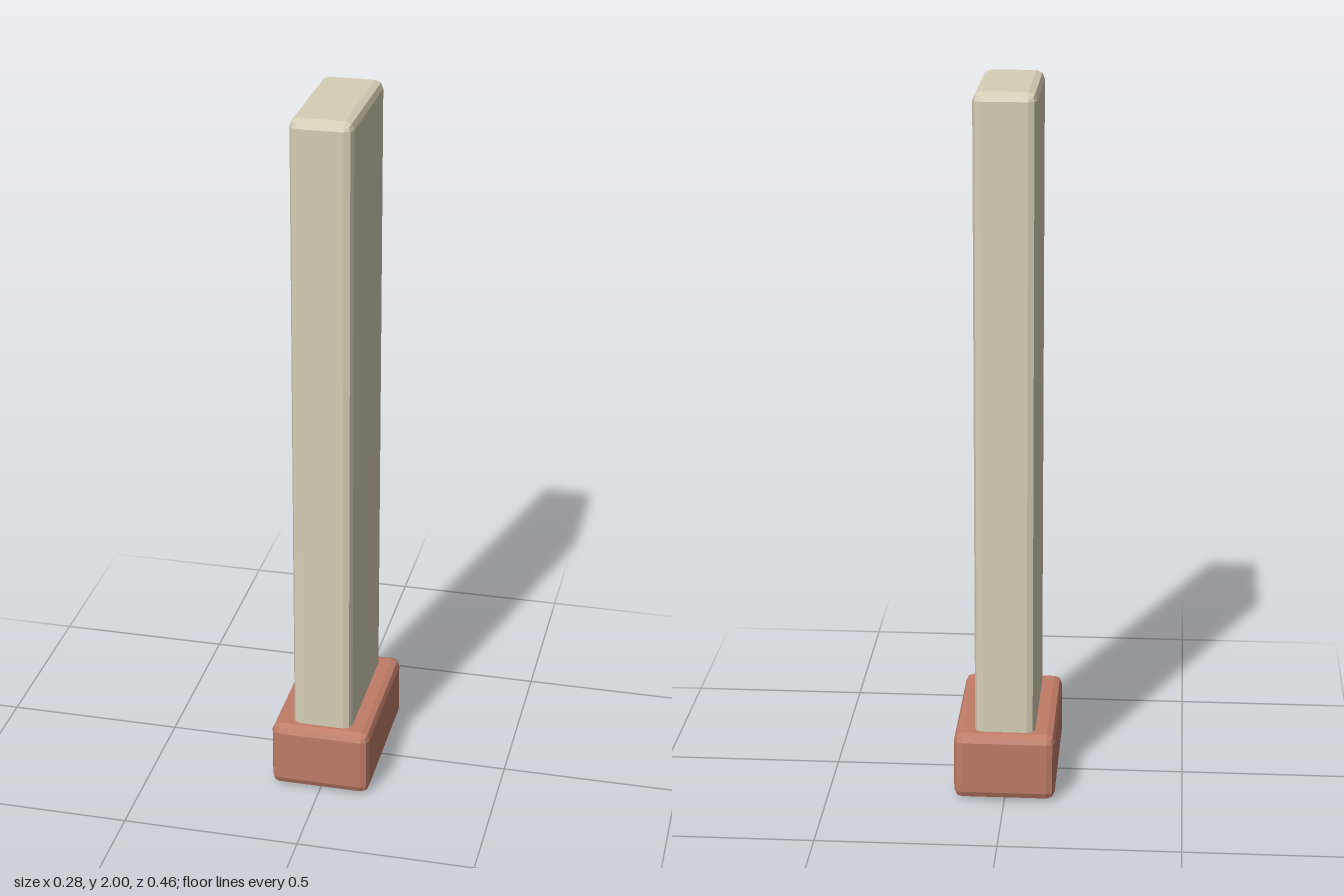
import * as THREE from 'three';
import { RoundedBoxGeometry } from 'three/addons/geometries/RoundedBoxGeometry.js';

// Box with two-facet bevels, spanning bottom..top in y
function bevelledBox(name, width, depth, bottom, top, color) {
  const geometry = new RoundedBoxGeometry(width, top - bottom, depth, 1, 0.023);
  const material = new THREE.MeshStandardMaterial({ color, flatShading: true });
  const mesh = new THREE.Mesh(geometry, material);
  mesh.name = name;
  mesh.position.y = (bottom + top) / 2;
  return mesh;
}

export function createModel() {
  const group = new THREE.Group();
  group.name = 'pillar';
  // Tall slab runs right through the base and shows underneath
  group.add(bevelledBox('slab', 0.17, 0.398, 0, 2, 0xd6cfb6));
  // Wider block around the foot
  group.add(bevelledBox('base', 0.284, 0.462, 0.005, 0.2, 0xc07c67));
  return group;
}
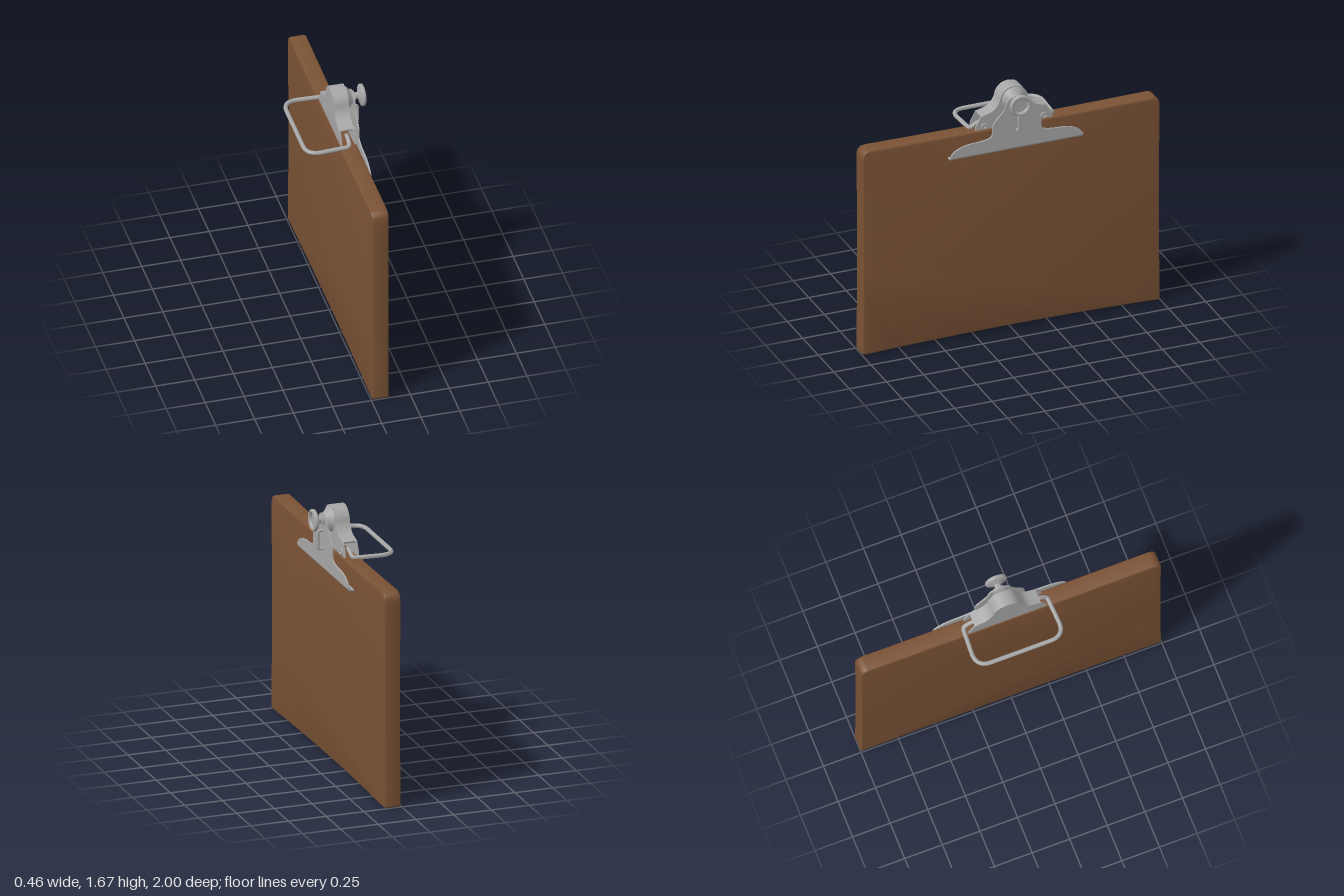
import * as THREE from 'three';
import { toCreasedNormals } from 'three/addons/utils/BufferGeometryUtils.js';

const V2 = (x, y) => new THREE.Vector2(x, y);
const V3 = (x, y, z) => new THREE.Vector3(x, y, z);

export function createModel() {
  const model = new THREE.Group();
  model.name = 'clipboard';
  const wood = new THREE.MeshStandardMaterial({ color: 0x7a5235 });
  wood.name = 'brown board';
  const metal = new THREE.MeshStandardMaterial({ color: 0xa6a6a6, side: THREE.DoubleSide });
  metal.name = 'grey metal';

  const add = (parent, name, geometry, material) => {
    const mesh = new THREE.Mesh(geometry, material);
    mesh.name = name;
    parent.add(mesh);
    return mesh;
  };
  // Extrude an upright (-z, y) outline along x, from x0 to x1, edges rounded by bevel
  const slab = (shape, x0, x1, bevel = 0) => {
    const g = new THREE.ExtrudeGeometry(shape, {
      depth: x1 - x0 - 2 * bevel, curveSegments: 12, bevelEnabled: bevel > 0,
      bevelThickness: bevel, bevelSize: bevel, bevelOffset: -bevel, bevelSegments: 3,
    });
    g.rotateY(Math.PI / 2).translate(x0 + bevel, 0, 0);
    return toCreasedNormals(g, 0.6);
  };
  // Turned part along x; points are (radius, x)
  const turned = (points, y) => {
    const g = new THREE.LatheGeometry(points.map(p => V2(...p)), 32);
    g.rotateZ(-Math.PI / 2).translate(0, y, 0);
    return toCreasedNormals(g, 0.6);
  };
  // Mirror the right half of an outline: bottom right up to the middle, then down the left
  const mirrored = half => [...half, ...half.slice().reverse().filter(p => p[0] > 0).map(p => [-p[0], p[1]])];

  // Board: rounded top corners, slightly hollow bottom edge
  const board = new THREE.Shape();
  board.moveTo(-0.985, 0);
  board.quadraticCurveTo(0, 0.036, 0.985, 0);
  board.quadraticCurveTo(1, 0, 1, 0.02);
  board.quadraticCurveTo(0.992, 0.7, 1, 1.35);
  board.quadraticCurveTo(1, 1.413, 0.94, 1.413);
  board.quadraticCurveTo(0, 1.401, -0.94, 1.413);
  board.quadraticCurveTo(-1, 1.413, -1, 1.35);
  board.quadraticCurveTo(-0.992, 0.7, -1, 0.02);
  board.quadraticCurveTo(-1, 0, -0.985, 0);
  add(model, 'board', slab(board, 0.005, 0.114, 0.012), wood);

  const clip = new THREE.Group();
  clip.name = 'clip';
  clip.position.z = -0.02;
  model.add(clip);

  // Bell-shaped housing: bent top strip between two upright cheeks
  const bell = new THREE.SplineCurve(mirrored([
    [0.22, 1.5], [0.14, 1.525], [0.102, 1.57], [0.085, 1.62], [0.05, 1.66], [0, 1.672],
  ]).map(p => V2(...p)));
  const outer = bell.getPoints(48);
  const inner = outer.map((p, i) => {
    const t = bell.getTangent(i / 48);
    return V2(p.x - t.y * 0.012, p.y + t.x * 0.012);
  });
  add(clip, 'housingTop', slab(new THREE.Shape([...outer, ...inner.reverse()]), 0.01, 0.105), metal);
  for (const [name, x] of [['backCheek', 0.01], ['frontCheek', 0.097]]) {
    const cheek = new THREE.Shape([V2(-0.26, 1.41), V2(0.26, 1.41), V2(0.255, 1.435), ...outer, V2(-0.255, 1.435)]);
    add(clip, name, slab(cheek, x, x + 0.01), metal);
  }
  add(clip, 'housingNose', turned([
    [0.088, 0.09], [0.083, 0.105], [0.068, 0.122], [0.052, 0.137], [0.042, 0.15], [0.04, 0.16], [0, 0.16],
  ], 1.585), metal);

  // Pressing plate: broad foot, straight neck, tapering top
  const plate = new THREE.Shape();
  plate.moveTo(-0.445, 1.275);
  plate.lineTo(0.445, 1.275);
  plate.bezierCurveTo(0.44, 1.32, 0.37, 1.35, 0.29, 1.352);
  plate.bezierCurveTo(0.22, 1.355, 0.165, 1.36, 0.165, 1.39);
  plate.lineTo(0.165, 1.43);
  plate.bezierCurveTo(0.16, 1.48, 0.09, 1.51, 0.075, 1.57);
  plate.bezierCurveTo(0.06, 1.645, -0.06, 1.645, -0.075, 1.57);
  plate.bezierCurveTo(-0.09, 1.51, -0.16, 1.48, -0.165, 1.43);
  plate.lineTo(-0.165, 1.39);
  plate.bezierCurveTo(-0.165, 1.36, -0.22, 1.355, -0.29, 1.352);
  plate.bezierCurveTo(-0.37, 1.35, -0.44, 1.32, -0.445, 1.275);
  add(clip, 'pressingPlate', slab(plate, 0.146, 0.157), metal);

  // Curled lip along the foot of the plate
  const lip = new THREE.Shape();
  lip.moveTo(0.157, 1.285);
  lip.quadraticCurveTo(0.157, 1.258, 0.135, 1.258);
  lip.lineTo(0.114, 1.258);
  lip.lineTo(0.114, 1.268);
  lip.lineTo(0.133, 1.268);
  lip.quadraticCurveTo(0.146, 1.268, 0.146, 1.285);
  const lipGeometry = new THREE.ExtrudeGeometry(lip, { depth: 0.89, bevelEnabled: false, curveSegments: 8 });
  lipGeometry.translate(0, 0, -0.445);
  add(clip, 'plateLip', toCreasedNormals(lipGeometry, 0.6), metal);

  // Rounded wire through straight runs and softened corners
  const wire = (points, corner, radius) => {
    const path = new THREE.CurvePath();
    let from = points[0];
    for (let i = 1; i < points.length - 1; i++) {
      const p = points[i], q = points[i + 1];
      const cut = Math.min(corner, p.distanceTo(from) * 0.8, p.distanceTo(q) * 0.45);
      const a = p.clone().add(from.clone().sub(p).setLength(cut));
      const b = p.clone().add(q.clone().sub(p).setLength(cut));
      path.add(new THREE.LineCurve3(from, a));
      path.add(new THREE.QuadraticBezierCurve3(a, p, b));
      from = b;
    }
    path.add(new THREE.LineCurve3(from, points[points.length - 1]));
    return new THREE.TubeGeometry(path, 120, radius, 10, false);
  };
  add(clip, 'staple', wire([
    V3(0.15, 1.515, 0), V3(0.188, 1.515, 0), V3(0.188, 1.395, 0), V3(0.15, 1.395, 0),
  ], 0.02, 0.01), metal);

  // Hanging loop behind the board, its ends hooked into the housing
  const loopHalf = [V3(0.062, 1.45, 0.2), V3(0.064, 1.44, 0.24), V3(0.062, 1.412, 0.28), V3(-0.215, 1.41, 0.295)];
  const loopPoints = [...loopHalf, ...loopHalf.slice().reverse().map(p => V3(p.x, p.y, -p.z))];
  add(clip, 'hangingLoop', wire(loopPoints, 0.1, 0.014), metal);

  // Rivets at the cheek ends
  for (const side of [-1, 1]) {
    const rivet = add(clip, 'rivet', new THREE.TorusGeometry(0.016, 0.006, 8, 20), metal);
    rivet.rotation.y = Math.PI / 2;
    rivet.position.set(0.108, 1.432, side * 0.2);
  }

  // Knob with a stem and dished flange
  add(clip, 'knob', turned([
    [0.034, 0.155], [0.034, 0.166], [0.022, 0.17], [0.022, 0.188], [0.04, 0.198], [0.06, 0.2], [0.07, 0.207],
    [0.072, 0.216], [0.068, 0.226], [0.06, 0.23], [0.05, 0.226], [0.046, 0.212], [0, 0.21],
  ], 1.587), metal);

  return model;
}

Exercise:
What you return must be an exact retyping of the lines above starting at the line with "lip.lineTo(0.133, 1.268);" and ending at the line with "path.add(new THREE.LineCurve3(from, a));", and nothing besides.

Expected output:
  lip.lineTo(0.133, 1.268);
  lip.quadraticCurveTo(0.146, 1.268, 0.146, 1.285);
  const lipGeometry = new THREE.ExtrudeGeometry(lip, { depth: 0.89, bevelEnabled: false, curveSegments: 8 });
  lipGeometry.translate(0, 0, -0.445);
  add(clip, 'plateLip', toCreasedNormals(lipGeometry, 0.6), metal);

  // Rounded wire through straight runs and softened corners
  const wire = (points, corner, radius) => {
    const path = new THREE.CurvePath();
    let from = points[0];
    for (let i = 1; i < points.length - 1; i++) {
      const p = points[i], q = points[i + 1];
      const cut = Math.min(corner, p.distanceTo(from) * 0.8, p.distanceTo(q) * 0.45);
      const a = p.clone().add(from.clone().sub(p).setLength(cut));
      const b = p.clone().add(q.clone().sub(p).setLength(cut));
      path.add(new THREE.LineCurve3(from, a));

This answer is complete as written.